The tunnel will be driven by one of the world’s most advanced tunnel boring machines. The machine—which measures more than 470 feet long and weighs upwards of 2.7 million pounds—was dedicated in honor of Nora Stanton Blatch Deforest Barney, a noted suffragist and the first woman in the United States to earn a college degree in civil engineering. Barney, who worked as a draftsman on the City’s first reservoir and aqueduct in the Catskill Mountains, was also the first female member of the American Society of Civil Engineers.
“The start of tunneling to repair the Delaware Aqueduct is a major milestone in the history of New York City’s water supply system,” DEP Acting Commissioner Vincent Sapienza said. “While the City has added new facilities to its water supply over the past century, repairs approaching this magnitude have been few and far between. The effort to fix the Delaware Aqueduct is by far the most complex DEP has undertaken, and it highlights the absolute need to keep our public works in a state of good repair.”

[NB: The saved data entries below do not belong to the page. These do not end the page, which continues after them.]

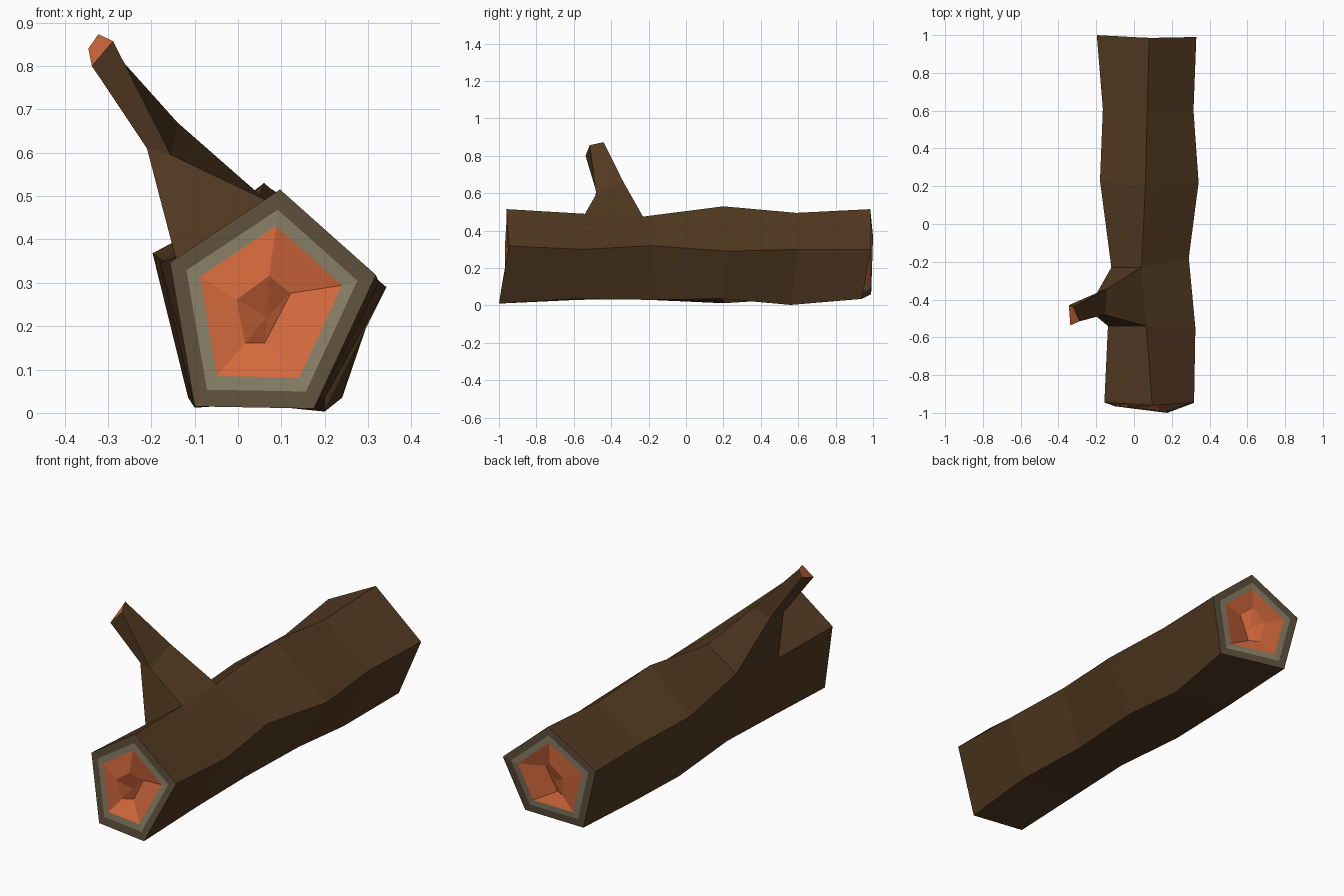
import bpy, bmesh
from mathutils import Vector

if "Cube" in bpy.data.objects:
    bpy.data.objects.remove(bpy.data.objects["Cube"])


def material(name, r, g, b):
    m = bpy.data.materials.new(name)
    lin = [((c / 255 + 0.055) / 1.055) ** 2.4 for c in (r, g, b)]
    m.diffuse_color = (*lin, 1)
    m.use_nodes = True
    m.node_tree.nodes["Principled BSDF"].inputs["Base Color"].default_value = m.diffuse_color
    return m


BARK, RIM, GREY, CORE = range(4)
mats = [material("bark brown", 82, 57, 33), material("bark rim", 94, 79, 59),
        material("grey sapwood", 135, 127, 102), material("orange heartwood", 214, 106, 61)]

# Trunk cross-sections, front to back: top, right, bottom right, bottom left, left
sections = [
    [(.097, -.96, .515), (.318, -.947, .318), (.175, -1.0, .01), (-.10, -.965, .015), (-.157, -.945, .347)],
    [(.065, -.54, .49), (.325, -.55, .30), (.19, -.60, .035), (-.10, -.58, .03), (-.138, -.54, .335)],
    [(.04, -.23, .475), (.29, -.18, .32), (.18, -.20, .03), (-.09, -.20, .035), (-.12, -.23, .37)],
    [(.06, .20, .53), (.342, .22, .29), (.20, .20, .035), (-.10, .20, .012), (-.18, .23, .345)],
    [(.07, .59, .495), (.315, .60, .30), (.20, .56, .003), (-.115, .57, .035), (-.165, .61, .345)],
    [(.08, .985, .515), (.33, .99, .298), (.24, .94, .035), (-.12, .99, .06), (-.197, 1.0, .368)],
]
# Broken branch: middle ring and tip (front top, back top, back left, front left)
branch_rings = [
    [(-.155, -.48, .595), (-.14, -.34, .67), (-.205, -.38, .62), (-.21, -.48, .61)],
    [(-.288, -.515, .857), (-.322, -.44, .873), (-.345, -.43, .84), (-.337, -.537, .80)],
]

bm = bmesh.new()


def ring(points):
    return [bm.verts.new(p) for p in points]


def face(verts, mat):
    bm.faces.new(verts).material_index = mat


def bridge(a, b, mat, skip=()):
    n = len(a)
    for i in range(n):
        if i not in skip:
            face((a[i], a[(i + 1) % n], b[(i + 1) % n], b[i]), mat)


# Trunk, leaving out the panel the branch grows from
rings = [ring(s) for s in sections]
for k in range(5):
    bridge(rings[k], rings[k + 1], BARK, (4,) if k == 1 else ())

# Branch with its snapped end
loop = [rings[1][0], rings[2][0], rings[2][4], rings[1][4]]
for pts in branch_rings:
    nxt = ring(pts)
    bridge(loop, nxt, BARK)
    loop = nxt
face(loop, CORE)


# Cut ends: bark rim, sapwood ring, and rough heartwood with a crack
def cut_end(outer, direction):
    centre = sum((v.co for v in outer), Vector()) / 5
    prev = outer
    for scale, mat in ((.83, RIM), (.69, GREY)):
        nxt = ring([centre.lerp(v.co, scale) for v in outer])
        bridge(prev, nxt, mat)
        prev = nxt
    bumps = [(.005, .075, -.005), (.055, .035, .035), (-.005, -.08, .045),
             (-.05, -.08, .02), (-.07, .02, -.005)]
    inner = ring([centre + Vector((x, -direction * d, z)) for x, z, d in bumps])
    bridge(prev, inner, CORE)
    hollow = bm.verts.new(centre + Vector((0, -direction * .03, -.02)))
    for i in range(5):
        face((inner[i], inner[(i + 1) % 5], hollow), CORE)


cut_end(rings[0], -1)
cut_end(rings[-1], 1)

bmesh.ops.recalc_face_normals(bm, faces=bm.faces)
mesh = bpy.data.meshes.new("log")
bm.to_mesh(mesh)
bm.free()
for m in mats:
    mesh.materials.append(m)
bpy.context.collection.objects.link(bpy.data.objects.new("log", mesh))
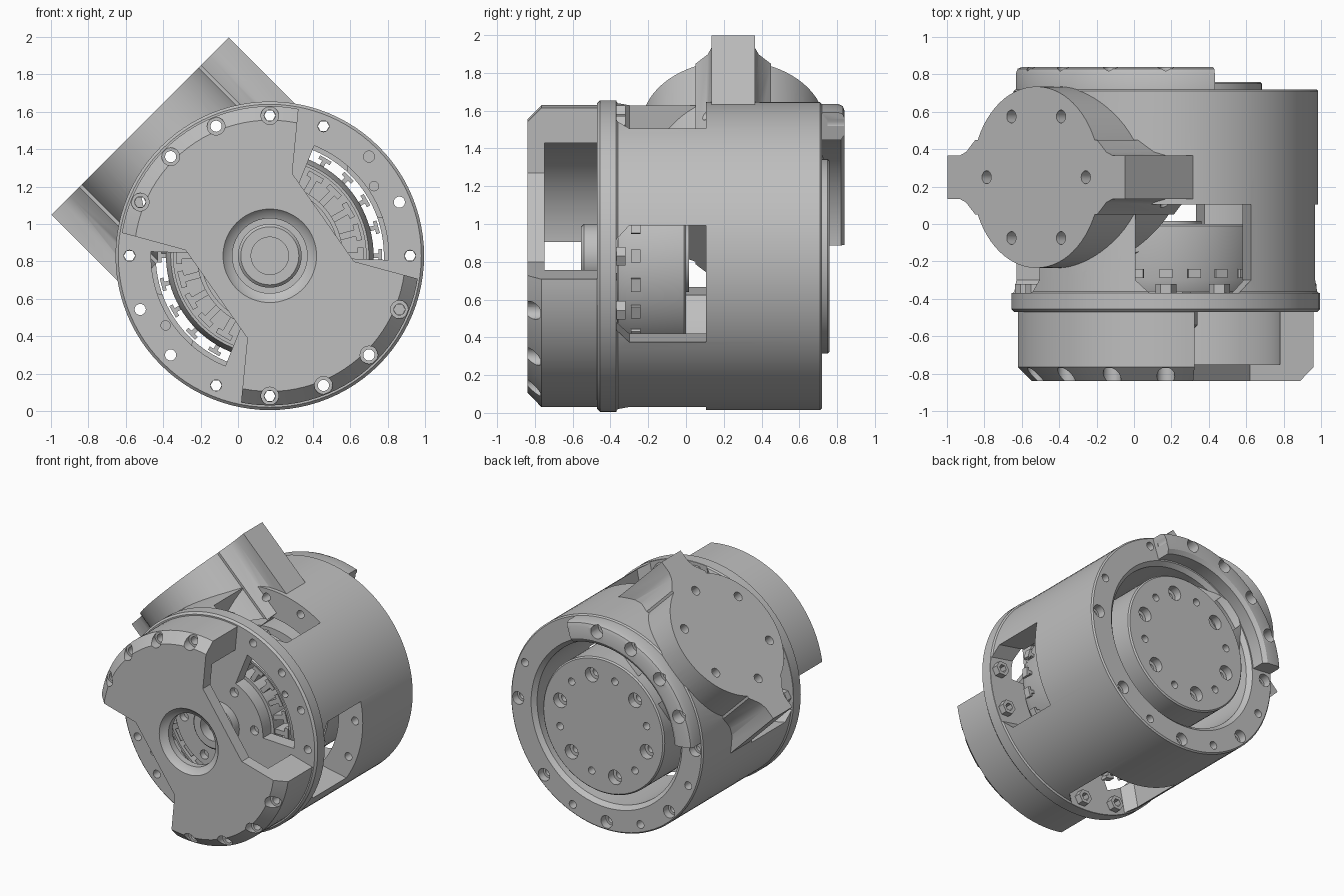
import bpy, bmesh
from math import sin, cos, pi, radians
from mathutils import Matrix, Vector

cube = bpy.data.objects.get("Cube")
if cube:
    bpy.data.objects.remove(cube)

grey = bpy.data.materials.new("machined grey")
grey.use_nodes = True
COLOUR = (0.52, 0.52, 0.52, 1)
grey.diffuse_color = COLOUR
grey.node_tree.nodes["Principled BSDF"].inputs["Base Color"].default_value = COLOUR

# Frames: the drum axis runs along y, the mount boss points up and to the right side
DRUM = Matrix(((1, 0, 0, 0.17), (0, 0, 1, 0), (0, 1, 0, 0.83), (0, 0, 0, 1)))
BOSS = Matrix.Translation((0.17, 0.25, 0.83)) @ Matrix.Rotation(radians(-45), 4, 'Y')


def finish(name, bm):
    bmesh.ops.remove_doubles(bm, verts=bm.verts, dist=1e-5)
    bmesh.ops.recalc_face_normals(bm, faces=bm.faces)
    mesh = bpy.data.meshes.new(name)
    bm.to_mesh(mesh)
    bm.free()
    mesh.materials.append(grey)
    obj = bpy.data.objects.new(name, mesh)
    bpy.context.scene.collection.objects.link(obj)
    return obj


def add_lathe(bm, profile, frame=DRUM, seg=96, at=(0, 0), sweep=None):
    """Revolve a closed (radius, depth) profile, fully or over an angle range."""
    a0, a1 = sweep or (0, 360)
    count = seg + 1 if sweep else seg
    rings = []
    for i in range(count):
        a = radians(a0 + (a1 - a0) * i / seg)
        rings.append([bm.verts.new(frame @ Vector((at[0] + r * cos(a), at[1] + r * sin(a), d)))
                      for r, d in profile])
    n = len(profile)
    for i in range(seg):
        p, q = rings[i], rings[(i + 1) % count]
        for j in range(n):
            k = (j + 1) % n
            if profile[j][0] or profile[k][0]:
                bm.faces.new((p[j], p[k], q[k], q[j]))
    if sweep:
        bm.faces.new(rings[0])
        bm.faces.new(rings[-1])


def add_prism(bm, points, d0, d1, frame=DRUM):
    low = [bm.verts.new(frame @ Vector((x, y, d0))) for x, y in points]
    high = [bm.verts.new(frame @ Vector((x, y, d1))) for x, y in points]
    bm.faces.new(low)
    bm.faces.new(high)
    for i in range(len(points)):
        j = (i + 1) % len(points)
        bm.faces.new((low[i], low[j], high[j], high[i]))


def build(name, adder, *calls, **options):
    bm = bmesh.new()
    for args in calls:
        adder(bm, *args, **options)
    return finish(name, bm)


def rod(r, d0, d1):
    return [(0, d0), (r, d0), (r, d1), (0, d1)]


def ring(n, r, start=0):
    return [(r * cos(radians(start) + 2 * pi * i / n), r * sin(radians(start) + 2 * pi * i / n))
            for i in range(n)]


def holes(spots, profile, frame=DRUM):
    bm = bmesh.new()
    for s in spots:
        add_lathe(bm, profile, frame, 16, s)
    return finish("hole_cutter", bm)


def combine(obj, other, operation='DIFFERENCE'):
    mod = obj.modifiers.new("cut", 'BOOLEAN')
    mod.operation, mod.solver, mod.object = operation, 'EXACT', other
    bpy.context.view_layer.objects.active = obj
    bpy.ops.object.modifier_apply(modifier=mod.name)
    bpy.data.objects.remove(other)


SCREWS = ring(16, 0.75)

# Drum housing with four side windows
housing = build("drum_housing", add_lathe, [[(0, -.47), (.81, -.47), (.825, -.455), (.825, -.37),
                (.815, -.36), (.815, .71), (.805, .72), (0, .72)]])
bm = bmesh.new()
outline = [(-.315, .105), (.315, .105), (.315, -.3), (.245, -.368), (-.245, -.368), (-.315, -.3)]
for k in range(4):
    turn = DRUM @ Matrix.Rotation(radians(-11.25 + 90 * k), 4, 'Z')
    # Outline lies in the tangent/depth plane and runs outward along the radius
    radial = turn @ Matrix(((0, 0, 1, 0), (1, 0, 0, 0), (0, 1, 0, 0), (0, 0, 0, 1)))
    add_prism(bm, outline, .5, .95, radial)
combine(housing, finish("window_cutter", bm))

# Mount boss and its cross tab
boss = build("mount_boss", add_lathe, [rod(.485, .4, .98), BOSS, 72])
half = [(.67, .115), (.58, .115), (.53, .135), (.46, .2)]
tab = half + [(-x, y) for x, y in reversed(half)]
tab += [(-x, -y) for x, y in tab]
combine(boss, build("mount_tab", add_prism, [tab, .4, .98, BOSS]), 'UNION')
combine(housing, boss, 'UNION')

# Bore, screw holes and mount holes
combine(housing, build("bore_cutter", add_lathe, [[(0, -.37), (.61, -.37), (.61, .69), (.65, .73),
                       (.65, 1), (0, 1)]]))
step = [(0, -.6), (.03, -.6), (.03, .66), (.048, .66), (.048, .9), (0, .9)]
combine(housing, holes(SCREWS[::2], step))
combine(housing, holes(SCREWS[1::2], rod(.03, -.6, .9)))
combine(housing, holes(ring(6, .375), rod(.035, .86, 1.1), BOSS))

# Curved openings and small bolt holes in the front bulkhead
band = [(.37, -.6), (.635, -.6), (.635, -.3), (.37, -.3)]
for a in (-2, 178):
    combine(housing, build("slot_cutter", add_lathe, [band, DRUM, 24, (0, 0), (a, a + 70)]))
combine(housing, holes(ring(6, .3, 5), rod(.035, -.6, -.42)))
combine(housing, holes(ring(4, .67, 33.75), rod(.025, -.6, -.42)))

# Front cover: hollow disc, open on two opposite sides
cover = build("front_cover", add_lathe, [[(.25, -.84), (.725, -.84), (.8, -.765), (.8, -.47),
              (.615, -.47), (.615, -.75), (.2, -.75), (.2, -.8), (.23, -.815)]])
notch = [(.12, .44), (.155, .8), (.17, 1), (1, 1), (1, -.17), (.8, -.125), (.45, -.03)]
for s in (1, -1):
    combine(cover, build("notch_cutter", add_prism, [[(s * x, s * y) for x, y in notch], -1, -.3]))
combine(cover, holes(SCREWS, [(0, -1), (.048, -1), (.048, -.77), (.03, -.77), (.03, -.3), (0, -.3)]))

# Bearing rings behind the cover opening
build("bearing_ring", add_lathe, [[(.1, -.47), (.17, -.47), (.17, -.54), (.155, -.555), (.1, -.555)]])

# Motor with grooved front, stator teeth and rim lugs
build("motor", add_lathe, [[(0, -.365), (.39, -.365), (.39, -.2), (.515, -.2), (.515, -.36),
      (.53, -.36), (.555, -.3), (.555, -.01), (.545, 0), (.19, 0), (.19, .015), (0, .015)]])
bm = bmesh.new()
for i in range(24):
    spin = DRUM @ Matrix.Rotation(2 * pi * i / 24, 4, 'Z')
    tooth = [(.38, -.018), (.47, -.018), (.47, -.045), (.5, -.045)]
    add_prism(bm, tooth + [(x, -y) for x, y in reversed(tooth)], -.35, -.19, spin)
    lug = [(.54, -.012), (.58, -.012), (.58, -.035), (.6, -.035)]
    add_prism(bm, lug + [(x, -y) for x, y in reversed(lug)], -.29, -.24, spin)
finish("stator_teeth", bm)

# Nuts seen through the windows
bm = bmesh.new()
for i, spot in enumerate(SCREWS):
    if i % 4 in (0, 3):
        add_lathe(bm, [(.03, -.372), (.056, -.372), (.056, -.32), (.03, -.32)], DRUM, 6, spot)
finish("nuts", bm)

# Output drum at the back with its bolt circle
output = build("output_drum", add_lathe, [[(0, .12), (.515, .12), (.515, .75), (.505, .76), (0, .76)]])
combine(output, holes(ring(6, .38, 15), [(0, .6), (.03, .6), (.03, .7), (.055, .7), (.055, .9), (0, .9)]))
combine(output, holes(ring(6, .38, 45), rod(.028, .64, .9)))

# Raised arc guard on the back rim
guard = build("rear_arc_guard", add_lathe, [[(.65, .71), (.805, .71), (.805, .805), (.795, .83),
              (.77, .84), (.68, .84), (.65, .82)], DRUM, 40, (0, 0), (71, 175)])
combine(guard, holes(SCREWS, [(0, .5), (.03, .5), (.03, .75), (.05, .75), (.05, .9), (0, .9)]))

# Smooth round surfaces, crisp edges
for obj in bpy.context.scene.objects:
    obj.select_set(obj.type == 'MESH' and grey.name in obj.data.materials)
bpy.context.view_layer.objects.active = housing
bpy.ops.object.shade_smooth_by_angle(angle=radians(28))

The next phase of construction includes the lowering of the $30 million tunnel boring machine into a subsurface chamber that is located 845 feet below the ground. The machine is currently being stored in 22 pieces and will take workers approximately 4 months to assemble.
Once assembled, DEP expects the tunnel boring machine to drive about 50 feet of tunnel per day. Work on the tunnel will continue 24 hours a day, five days a week, with tunneling expected to take 20 months to complete.
The finished bypass tunnel will be reinforced by 9,200 linear feet of steel and a second layer of concrete after the tunnel boring machine is finished driving its path beneath the river. Once those are in place, DEP will shut down the Delaware Aqueduct to connect the bypass tunnel to the existing aqueduct. The approximately 6-month shutdown is planned for October 2022. The project is expected to be finished in 2023.